It's been a rough Fall for the stock market - so much so that you should probably carefully review your portfolio and other capital transactions to minimize gains or maximize losses for the year. Remember, capital gains and losses are not just limited to stock transactions. For example, stock losses can offset the gain from the sale of a rental.
Whether you’re saving, investing, spending, bequeathing or receiving wealth, there’s scarcely a move you can make without considering how taxes might influence the outcome. No wonder people get nervous when there’s lots of talk about higher taxes, but little certainty on what may come of it, and who it might affect.
It seems hard to believe, but the holiday season is almost upon us, and that means that the 2020 tax preparation season will soon follow. With the end of the tax year just weeks away, it may be appropriate (especially this year, in light of the financial havoc created by COVID-19) to review some year-end tax issues that might reduce your tax bite for 2020 or provide long-term tax benefits.

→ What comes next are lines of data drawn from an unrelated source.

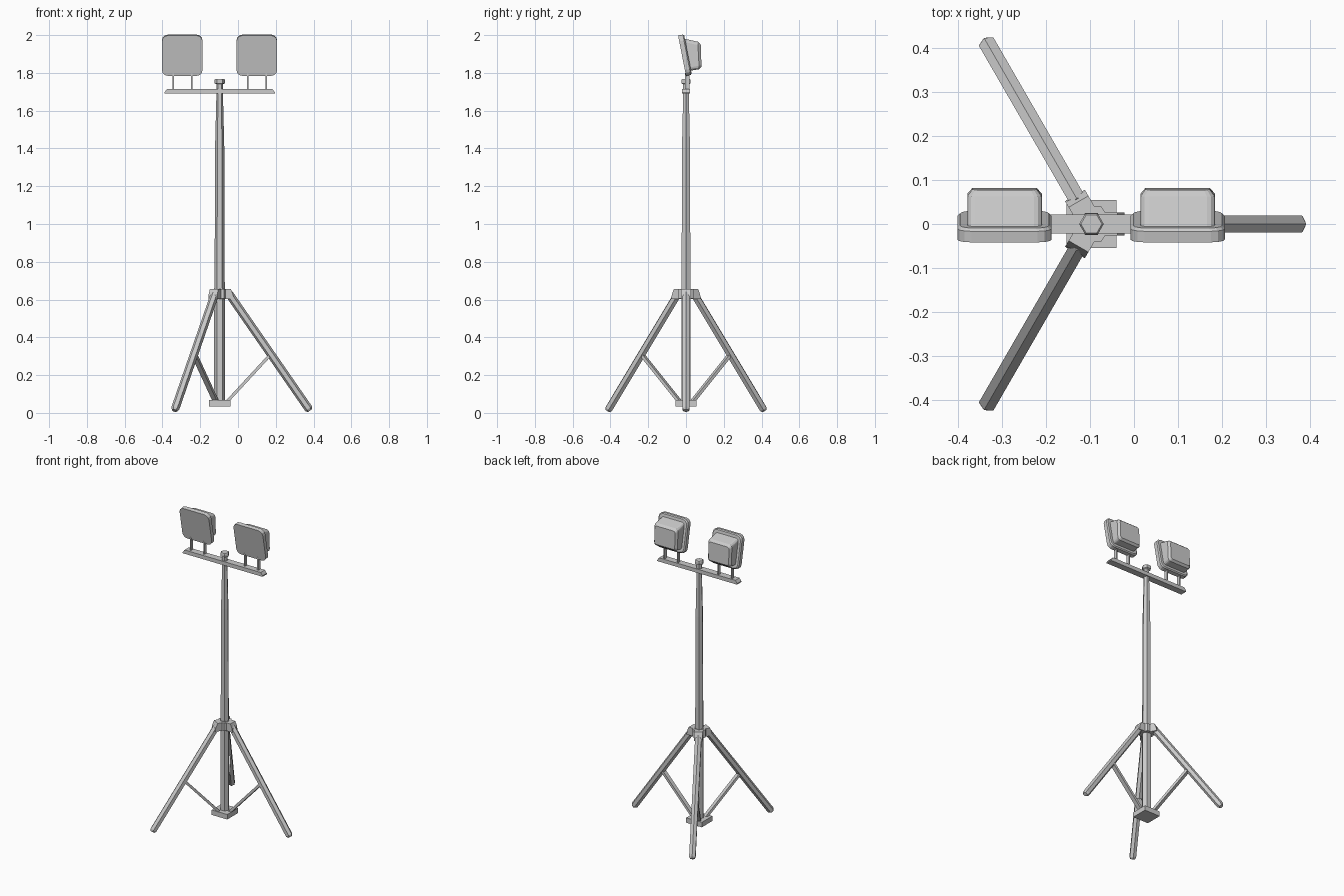
import bpy, bmesh
from math import cos, sin, pi, radians
from mathutils import Vector, Matrix

if "Cube" in bpy.data.objects:
    bpy.data.objects.remove(bpy.data.objects["Cube"])

PX = -0.097  # x of the mast axis


def loft(name, rings):
    """Skin a list of equal-length closed rings and cap both ends."""
    bm = bmesh.new()
    vs = [[bm.verts.new(p) for p in r] for r in rings]
    n = len(vs[0])
    for a, b in zip(vs, vs[1:]):
        for i in range(n):
            bm.faces.new((a[i], a[(i + 1) % n], b[(i + 1) % n], b[i]))
    bm.faces.new(vs[0][::-1])
    bm.faces.new(vs[-1])
    bmesh.ops.recalc_face_normals(bm, faces=bm.faces)
    me = bpy.data.meshes.new(name)
    bm.to_mesh(me)
    bm.free()
    ob = bpy.data.objects.new(name, me)
    bpy.context.collection.objects.link(ob)
    return ob


def hex_mast(name, profile):
    """Vertical hexagonal rod from (z, radius) pairs."""
    return loft(name, [[(PX + r * cos(i * pi / 3), r * sin(i * pi / 3), z)
                        for i in range(6)] for z, r in profile])


def rect(hx, hy, z, cx=0.0, cy=0.0):
    return [(cx + sx * hx, cy + sy * hy, z)
            for sx, sy in ((-1, -1), (1, -1), (1, 1), (-1, 1))]


def rod(name, a, b, profile, section):
    """Rod in the xz plane from a to b; profile is (distance, scale)."""
    a, b = Vector(a), Vector(b)
    t = (b - a).normalized()
    side = Vector((0, 1, 0))
    up = t.cross(side)
    return loft(name, [[a + t * d + side * u * s + up * v * s
                        for u, v in section] for d, s in profile])


def rounded(hw, hh, r, y, z, tilt):
    """Rounded rectangle facing y, centred at (y, z), leaning forward."""
    pts = []
    for k, (sx, sz) in enumerate(((1, 1), (-1, 1), (-1, -1), (1, -1))):
        for j in range(4):
            a = k * pi / 2 + j * pi / 6
            u = sx * (hw - r) + r * cos(a)
            v = sz * (hh - r) + r * sin(a)
            pts.append((u, y - v * sin(tilt), z + v * cos(tilt)))
    return pts


# mast: lower tube, tapered upper tube, top knob
hex_mast("lower_mast", [(0.05, 0.029), (0.66, 0.029)])
hex_mast("upper_mast", [(0.65, 0.027), (1.40, 0.0245), (1.70, 0.017)])
hex_mast("top_knob", [(1.69, 0.018), (1.74, 0.018), (1.745, 0.028),
                      (1.762, 0.028), (1.768, 0.024)])

# base block and hub
loft("base_block", [rect(0.057, 0.055, 0.035, PX), rect(0.057, 0.055, 0.068, PX)])
hex_mast("hub_core", [(0.605, 0.046), (0.655, 0.046)])

# three legs, each with hub arm and strut
hexa = [(0.022 * sin(i * pi / 3), 0.022 * cos(i * pi / 3)) for i in range(6)]
flat = [(-0.014, -0.008), (0.014, -0.008), (0.014, 0.008), (-0.014, 0.008)]
leg_a, leg_b = Vector((0.05, 0, 0.63)), Vector((0.478, 0, 0.012))
leg_len = (leg_b - leg_a).length
st_a, st_b = Vector((0.03, 0, 0.05)), Vector((0.272, 0, 0.312))
for i in range(3):
    turn = Matrix.Translation((PX, 0, 0)) @ Matrix.Rotation(i * 2 * pi / 3, 4, 'Z')
    parts = [
        rod(f"leg_{i + 1}", leg_a, leg_b,
            [(0, 1), (leg_len - 0.012, 1), (leg_len, 0.65)], hexa),
        rod(f"strut_{i + 1}", st_a, st_b,
            [(0, 1), ((st_b - st_a).length, 1)], flat),
        loft(f"hub_arm_{i + 1}", [rect(0.038, 0.026, 0.603, 0.037),
                                  rect(0.036, 0.026, 0.628, 0.035),
                                  rect(0.030, 0.026, 0.656, 0.029)]),
    ]
    for ob in parts:
        ob.data.transform(turn)

# crossbar with slanted ends
loft("crossbar", [rect(0.292, 0.022, 1.690, PX), rect(0.292, 0.022, 1.697, PX),
                  rect(0.279, 0.022, 1.715, PX)])

# two floodlights with bracket posts
T = radians(11)
D = Vector((cos(T), sin(T))) * 0.032
for side, cx in (("left", -0.295), ("right", 0.0995)):
    move = Matrix.Translation((cx, 0, 0))
    y0, z0 = -0.021, 1.891
    frame = loft(f"{side}_lamp_frame", [
        rounded(0.1075, 0.109, 0.032, y0, z0, T),
        rounded(0.1075, 0.109, 0.032, y0 + D.x * 0.8, z0 + D.y * 0.8, T),
        rounded(0.101, 0.103, 0.030, y0 + D.x, z0 + D.y, T)])
    housing = loft(f"{side}_lamp_housing", [
        rounded(0.085, 0.086, 0.018, y0 + D.x * 0.9, z0 + D.y * 0.9, T),
        rounded(0.085, 0.073, 0.018, 0.066, 1.892, radians(3)),
        rounded(0.074, 0.060, 0.014, 0.080, 1.892, radians(2))])
    for ob in (frame, housing):
        ob.data.transform(move)
    for n, sx in enumerate((-1, 1)):
        loft(f"{side}_bracket_post_{n + 1}",
             [rect(0.004, 0.012, z, cx + sx * 0.049, 0.006) for z in (1.71, 1.80)])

You may have missed the news – buried in a much bigger spending bill and passed in the thick of the holiday season, but after months of nearly bringing it to the finish line, it’s now official: On Friday, December 20, 2019, the Setting Every Community Up for Retirement Enhancement (SECURE) Act was signed into law.

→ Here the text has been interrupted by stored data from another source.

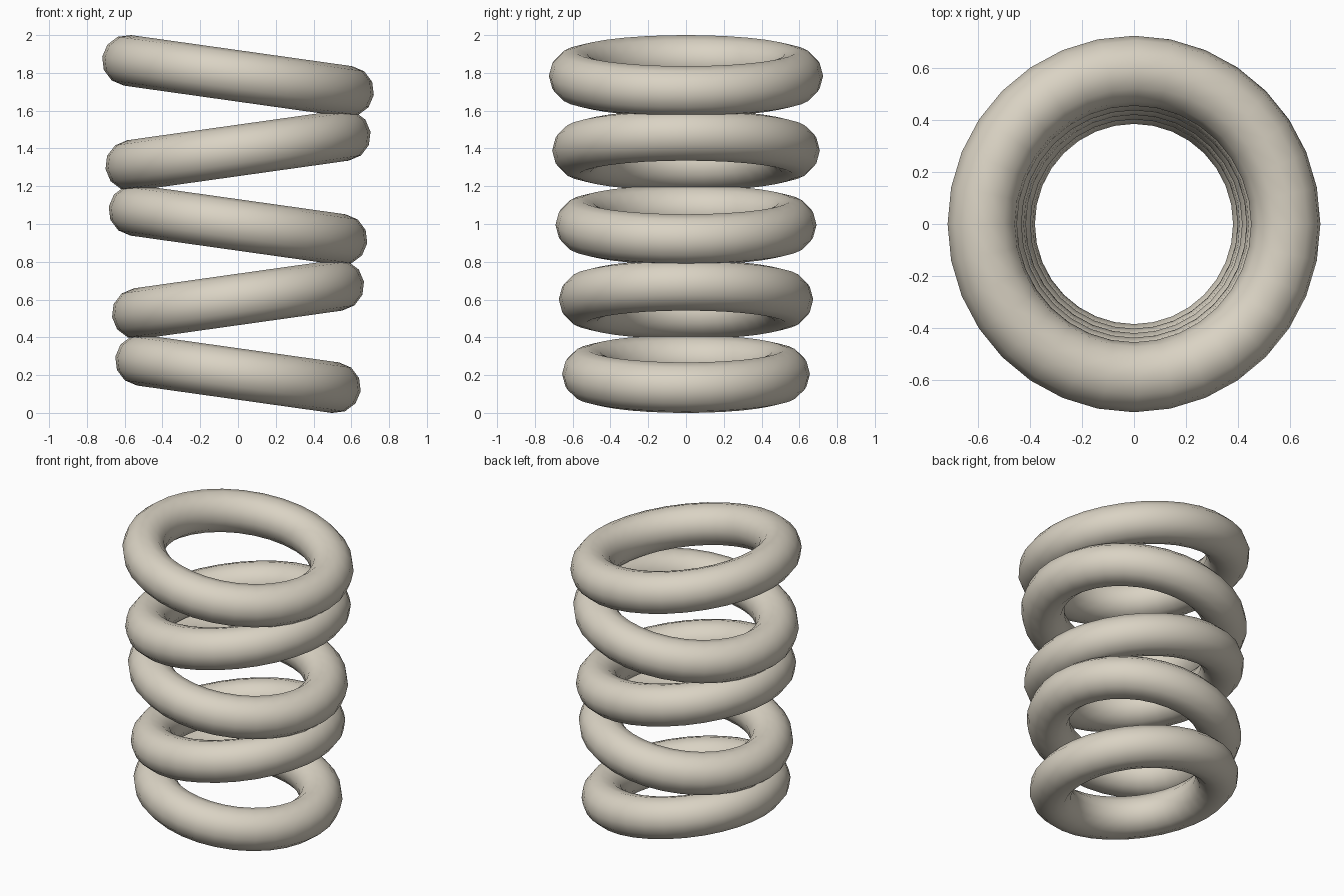
import bpy, math

if "Cube" in bpy.data.objects:
    bpy.data.objects.remove(bpy.data.objects["Cube"])

RINGS = 5
TUBE = 0.135            # tube radius, same for every coil
TILT = math.radians(8)  # coils lean alternately left and right

metal = bpy.data.materials.new("warm_beige")
metal.diffuse_color = (0.70, 0.65, 0.55, 1)
metal.use_nodes = True
metal.node_tree.nodes["Principled BSDF"].inputs["Base Color"].default_value = metal.diffuse_color

# Stack of tilted rings, each slightly wider than the one below
for i in range(RINGS):
    bpy.ops.mesh.primitive_torus_add(
        major_radius=0.521 + 0.0175 * i, minor_radius=TUBE,
        major_segments=32, minor_segments=12,
        location=(0, 0, 0.206 + 0.3945 * i),
        rotation=(0, TILT if i % 2 == 0 else -TILT, 0))
    ring = bpy.context.object
    ring.name = f"coil_ring_{i + 1}"
    ring.data.materials.append(metal)
    bpy.ops.object.shade_smooth()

It’s hard to believe, but another year is almost behind us. With January just around the corner, now is a great time to review various items you may want to consider as you get set to enter 2018. Many of the IRS publications referenced below are for tax year 2016. Changes are not anticipated when 2017 guides are published.